**Your task**
Return the data below exactly, but only from the line containing "import bpy, bmesh, math" through the line containing "bm.to_mesh(me)", with both of those lines included.

----- Data provided

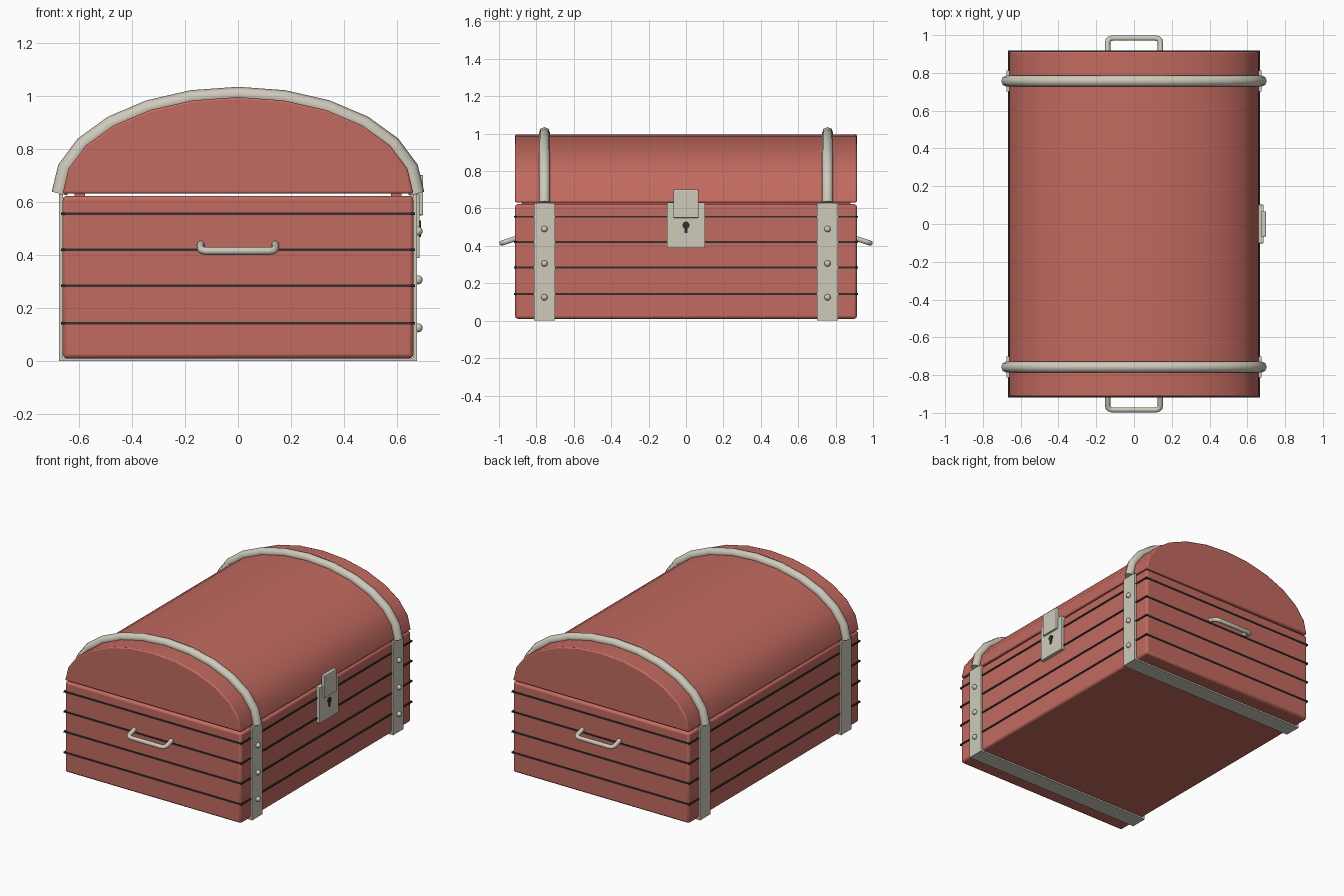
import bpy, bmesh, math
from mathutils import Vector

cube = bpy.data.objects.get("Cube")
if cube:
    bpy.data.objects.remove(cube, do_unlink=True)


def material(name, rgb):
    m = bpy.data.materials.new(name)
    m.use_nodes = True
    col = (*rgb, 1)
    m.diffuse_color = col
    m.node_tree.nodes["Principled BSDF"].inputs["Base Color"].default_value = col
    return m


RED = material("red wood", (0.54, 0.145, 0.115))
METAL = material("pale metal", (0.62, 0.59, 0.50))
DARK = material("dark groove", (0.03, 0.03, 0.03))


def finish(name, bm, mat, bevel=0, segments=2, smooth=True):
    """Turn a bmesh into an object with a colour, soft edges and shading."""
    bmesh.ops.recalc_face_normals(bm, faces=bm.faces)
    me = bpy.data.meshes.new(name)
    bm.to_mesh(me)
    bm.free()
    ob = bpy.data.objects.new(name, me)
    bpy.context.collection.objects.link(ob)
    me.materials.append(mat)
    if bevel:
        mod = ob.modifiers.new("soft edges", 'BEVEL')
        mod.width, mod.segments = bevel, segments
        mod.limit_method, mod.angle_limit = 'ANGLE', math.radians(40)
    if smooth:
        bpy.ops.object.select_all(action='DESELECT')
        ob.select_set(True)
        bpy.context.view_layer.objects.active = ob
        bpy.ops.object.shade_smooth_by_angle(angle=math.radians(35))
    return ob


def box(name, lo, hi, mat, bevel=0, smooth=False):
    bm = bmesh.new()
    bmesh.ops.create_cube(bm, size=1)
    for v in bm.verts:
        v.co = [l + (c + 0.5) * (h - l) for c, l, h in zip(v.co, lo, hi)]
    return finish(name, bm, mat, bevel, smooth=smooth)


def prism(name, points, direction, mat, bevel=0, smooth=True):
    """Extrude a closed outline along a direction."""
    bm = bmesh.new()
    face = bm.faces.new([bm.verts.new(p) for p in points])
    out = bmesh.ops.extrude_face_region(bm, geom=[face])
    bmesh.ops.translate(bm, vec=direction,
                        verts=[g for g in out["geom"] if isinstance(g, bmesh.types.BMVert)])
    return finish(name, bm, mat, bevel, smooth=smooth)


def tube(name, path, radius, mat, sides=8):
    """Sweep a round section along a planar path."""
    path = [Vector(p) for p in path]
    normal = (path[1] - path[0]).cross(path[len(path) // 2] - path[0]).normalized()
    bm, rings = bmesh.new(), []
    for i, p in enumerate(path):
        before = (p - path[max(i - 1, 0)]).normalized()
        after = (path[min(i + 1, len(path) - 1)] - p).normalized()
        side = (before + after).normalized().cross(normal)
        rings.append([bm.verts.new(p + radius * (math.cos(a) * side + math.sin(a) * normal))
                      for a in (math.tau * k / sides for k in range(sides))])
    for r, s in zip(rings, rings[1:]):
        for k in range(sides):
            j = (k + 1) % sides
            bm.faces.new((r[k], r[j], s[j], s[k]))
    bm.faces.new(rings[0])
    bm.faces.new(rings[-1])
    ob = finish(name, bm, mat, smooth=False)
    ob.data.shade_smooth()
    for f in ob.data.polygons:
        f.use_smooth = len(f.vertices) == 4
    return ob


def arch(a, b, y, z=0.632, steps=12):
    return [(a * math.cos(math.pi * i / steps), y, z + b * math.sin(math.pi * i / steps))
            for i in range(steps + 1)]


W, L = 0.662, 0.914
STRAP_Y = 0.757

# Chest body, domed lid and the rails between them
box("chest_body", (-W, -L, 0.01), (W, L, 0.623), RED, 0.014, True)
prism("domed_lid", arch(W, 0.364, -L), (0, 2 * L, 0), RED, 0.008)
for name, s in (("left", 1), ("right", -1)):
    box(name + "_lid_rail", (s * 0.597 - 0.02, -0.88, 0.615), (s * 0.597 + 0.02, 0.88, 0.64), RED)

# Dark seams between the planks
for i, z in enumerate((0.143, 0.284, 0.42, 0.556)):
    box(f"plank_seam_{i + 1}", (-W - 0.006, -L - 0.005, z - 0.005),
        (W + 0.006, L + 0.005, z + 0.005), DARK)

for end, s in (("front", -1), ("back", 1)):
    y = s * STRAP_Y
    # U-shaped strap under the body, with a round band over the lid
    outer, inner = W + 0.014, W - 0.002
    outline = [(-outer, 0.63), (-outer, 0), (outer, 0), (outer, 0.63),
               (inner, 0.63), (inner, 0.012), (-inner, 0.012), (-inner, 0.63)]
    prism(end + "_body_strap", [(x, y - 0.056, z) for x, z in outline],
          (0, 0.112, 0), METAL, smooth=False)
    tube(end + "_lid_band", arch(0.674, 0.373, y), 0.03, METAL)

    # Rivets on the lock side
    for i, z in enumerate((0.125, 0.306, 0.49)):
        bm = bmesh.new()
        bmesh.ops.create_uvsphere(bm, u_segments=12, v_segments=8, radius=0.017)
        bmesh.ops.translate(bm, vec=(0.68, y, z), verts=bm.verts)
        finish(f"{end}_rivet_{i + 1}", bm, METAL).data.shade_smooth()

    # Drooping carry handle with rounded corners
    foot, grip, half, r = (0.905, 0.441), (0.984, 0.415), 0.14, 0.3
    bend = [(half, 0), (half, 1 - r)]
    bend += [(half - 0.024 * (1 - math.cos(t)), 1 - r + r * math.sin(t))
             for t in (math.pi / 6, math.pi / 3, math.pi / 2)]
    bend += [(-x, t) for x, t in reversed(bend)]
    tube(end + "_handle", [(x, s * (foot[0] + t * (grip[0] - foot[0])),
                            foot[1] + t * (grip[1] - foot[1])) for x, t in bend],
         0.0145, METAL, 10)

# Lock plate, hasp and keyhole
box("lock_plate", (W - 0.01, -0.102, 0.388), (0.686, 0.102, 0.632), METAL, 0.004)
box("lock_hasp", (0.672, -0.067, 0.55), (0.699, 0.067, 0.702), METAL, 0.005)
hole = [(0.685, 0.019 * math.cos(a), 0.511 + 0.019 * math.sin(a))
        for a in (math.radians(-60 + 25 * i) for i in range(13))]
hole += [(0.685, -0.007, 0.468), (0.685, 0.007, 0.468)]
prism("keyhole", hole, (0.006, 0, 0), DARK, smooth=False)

----------
----- Data provided

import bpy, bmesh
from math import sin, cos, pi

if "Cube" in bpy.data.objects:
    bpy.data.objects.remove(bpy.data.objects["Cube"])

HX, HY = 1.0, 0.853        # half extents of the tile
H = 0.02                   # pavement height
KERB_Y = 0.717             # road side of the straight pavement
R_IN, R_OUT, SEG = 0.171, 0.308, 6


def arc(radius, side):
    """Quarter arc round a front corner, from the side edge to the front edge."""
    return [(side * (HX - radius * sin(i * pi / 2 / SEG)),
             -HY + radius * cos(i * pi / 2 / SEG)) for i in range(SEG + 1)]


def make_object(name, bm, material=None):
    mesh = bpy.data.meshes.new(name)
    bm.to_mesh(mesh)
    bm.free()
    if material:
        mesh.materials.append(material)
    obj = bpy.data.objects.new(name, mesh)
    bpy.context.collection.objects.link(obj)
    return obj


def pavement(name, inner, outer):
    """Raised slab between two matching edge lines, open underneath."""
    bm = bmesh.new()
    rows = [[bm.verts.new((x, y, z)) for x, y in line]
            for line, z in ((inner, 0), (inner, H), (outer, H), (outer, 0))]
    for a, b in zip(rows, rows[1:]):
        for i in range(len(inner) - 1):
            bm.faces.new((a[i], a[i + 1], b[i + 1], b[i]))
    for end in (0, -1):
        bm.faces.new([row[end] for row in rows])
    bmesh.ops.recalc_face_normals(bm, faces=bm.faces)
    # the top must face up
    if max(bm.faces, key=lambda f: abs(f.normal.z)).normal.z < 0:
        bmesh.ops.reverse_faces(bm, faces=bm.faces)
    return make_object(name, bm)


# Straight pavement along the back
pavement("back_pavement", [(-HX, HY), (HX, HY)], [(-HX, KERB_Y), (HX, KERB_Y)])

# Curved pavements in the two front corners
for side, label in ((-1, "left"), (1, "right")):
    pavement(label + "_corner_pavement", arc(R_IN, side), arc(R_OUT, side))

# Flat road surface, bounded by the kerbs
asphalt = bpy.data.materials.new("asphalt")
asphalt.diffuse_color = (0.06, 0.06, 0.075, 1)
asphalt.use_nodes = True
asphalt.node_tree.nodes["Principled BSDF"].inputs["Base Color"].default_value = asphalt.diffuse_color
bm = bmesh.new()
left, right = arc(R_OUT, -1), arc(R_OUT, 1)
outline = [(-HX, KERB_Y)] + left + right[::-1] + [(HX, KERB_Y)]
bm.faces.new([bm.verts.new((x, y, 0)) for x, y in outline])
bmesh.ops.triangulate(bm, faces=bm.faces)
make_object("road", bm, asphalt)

----------
----- Data provided

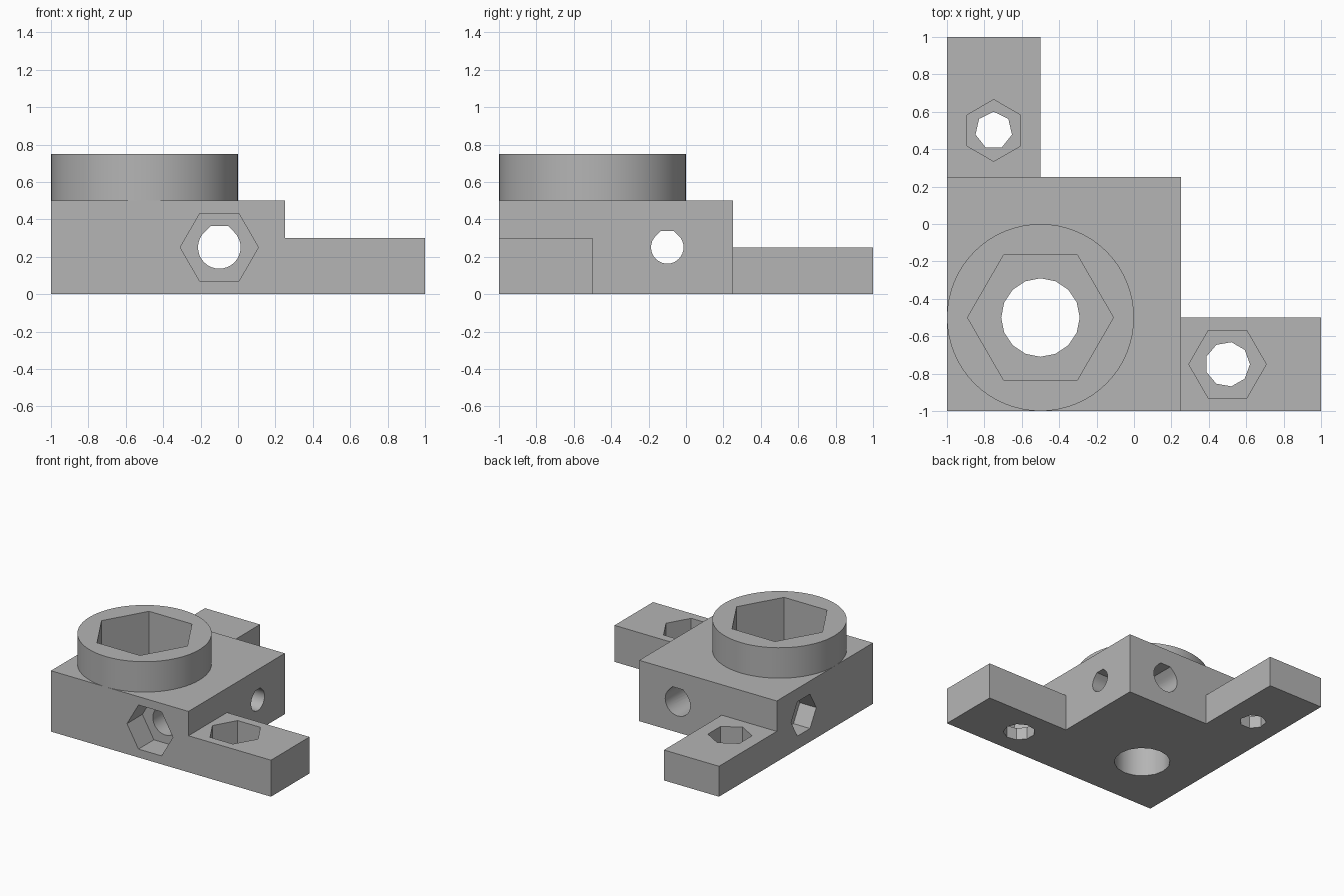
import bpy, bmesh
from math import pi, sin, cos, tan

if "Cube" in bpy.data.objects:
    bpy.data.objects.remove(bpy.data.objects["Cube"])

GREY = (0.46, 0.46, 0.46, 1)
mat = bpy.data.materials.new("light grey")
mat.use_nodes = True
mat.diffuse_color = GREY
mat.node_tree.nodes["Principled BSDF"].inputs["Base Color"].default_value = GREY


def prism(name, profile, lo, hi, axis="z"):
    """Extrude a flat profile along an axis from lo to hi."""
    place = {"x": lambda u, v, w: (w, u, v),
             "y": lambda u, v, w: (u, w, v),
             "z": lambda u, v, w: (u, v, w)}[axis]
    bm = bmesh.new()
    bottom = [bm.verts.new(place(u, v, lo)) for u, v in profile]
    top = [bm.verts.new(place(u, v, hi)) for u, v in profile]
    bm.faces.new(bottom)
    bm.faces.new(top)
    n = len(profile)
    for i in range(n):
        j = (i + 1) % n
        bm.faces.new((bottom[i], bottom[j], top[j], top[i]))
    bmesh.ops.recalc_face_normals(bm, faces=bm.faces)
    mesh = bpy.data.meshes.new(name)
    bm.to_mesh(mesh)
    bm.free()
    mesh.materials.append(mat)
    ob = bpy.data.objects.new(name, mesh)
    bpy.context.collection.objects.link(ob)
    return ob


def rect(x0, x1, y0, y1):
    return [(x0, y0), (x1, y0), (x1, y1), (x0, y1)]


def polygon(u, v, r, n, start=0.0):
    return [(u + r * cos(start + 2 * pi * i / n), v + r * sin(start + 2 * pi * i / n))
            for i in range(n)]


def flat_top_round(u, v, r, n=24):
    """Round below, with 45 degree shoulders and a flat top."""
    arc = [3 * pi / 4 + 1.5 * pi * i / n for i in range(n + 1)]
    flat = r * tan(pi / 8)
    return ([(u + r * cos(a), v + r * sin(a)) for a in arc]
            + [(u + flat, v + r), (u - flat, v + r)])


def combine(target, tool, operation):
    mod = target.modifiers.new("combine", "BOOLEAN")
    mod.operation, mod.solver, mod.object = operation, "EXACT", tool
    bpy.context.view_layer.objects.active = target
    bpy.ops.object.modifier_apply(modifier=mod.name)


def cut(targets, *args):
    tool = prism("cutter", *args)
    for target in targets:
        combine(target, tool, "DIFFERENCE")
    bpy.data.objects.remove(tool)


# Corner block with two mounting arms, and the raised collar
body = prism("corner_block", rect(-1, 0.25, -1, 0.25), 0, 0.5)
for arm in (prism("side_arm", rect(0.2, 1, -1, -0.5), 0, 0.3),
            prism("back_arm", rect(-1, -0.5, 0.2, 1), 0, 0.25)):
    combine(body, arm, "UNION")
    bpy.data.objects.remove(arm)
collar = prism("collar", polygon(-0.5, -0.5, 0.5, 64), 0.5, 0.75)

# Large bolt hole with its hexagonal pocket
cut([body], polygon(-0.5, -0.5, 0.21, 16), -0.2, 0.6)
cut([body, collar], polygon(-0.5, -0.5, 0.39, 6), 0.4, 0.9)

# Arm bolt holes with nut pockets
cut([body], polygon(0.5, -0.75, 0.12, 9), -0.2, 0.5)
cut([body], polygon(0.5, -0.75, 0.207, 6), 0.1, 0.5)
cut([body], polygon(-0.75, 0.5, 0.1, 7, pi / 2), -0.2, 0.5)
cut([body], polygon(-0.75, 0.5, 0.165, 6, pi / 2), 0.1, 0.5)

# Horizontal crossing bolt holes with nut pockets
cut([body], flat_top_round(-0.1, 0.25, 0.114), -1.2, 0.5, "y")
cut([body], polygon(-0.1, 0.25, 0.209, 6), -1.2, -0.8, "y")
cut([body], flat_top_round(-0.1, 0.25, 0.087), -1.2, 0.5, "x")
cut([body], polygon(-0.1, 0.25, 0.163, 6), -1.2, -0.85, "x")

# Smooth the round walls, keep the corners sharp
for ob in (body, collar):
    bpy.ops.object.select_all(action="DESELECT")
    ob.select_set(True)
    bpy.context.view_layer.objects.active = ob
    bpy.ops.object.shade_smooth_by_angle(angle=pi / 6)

----------

**Response**
import bpy, bmesh, math
from mathutils import Vector

cube = bpy.data.objects.get("Cube")
if cube:
    bpy.data.objects.remove(cube, do_unlink=True)


def material(name, rgb):
    m = bpy.data.materials.new(name)
    m.use_nodes = True
    col = (*rgb, 1)
    m.diffuse_color = col
    m.node_tree.nodes["Principled BSDF"].inputs["Base Color"].default_value = col
    return m


RED = material("red wood", (0.54, 0.145, 0.115))
METAL = material("pale metal", (0.62, 0.59, 0.50))
DARK = material("dark groove", (0.03, 0.03, 0.03))


def finish(name, bm, mat, bevel=0, segments=2, smooth=True):
    """Turn a bmesh into an object with a colour, soft edges and shading."""
    bmesh.ops.recalc_face_normals(bm, faces=bm.faces)
    me = bpy.data.meshes.new(name)
    bm.to_mesh(me)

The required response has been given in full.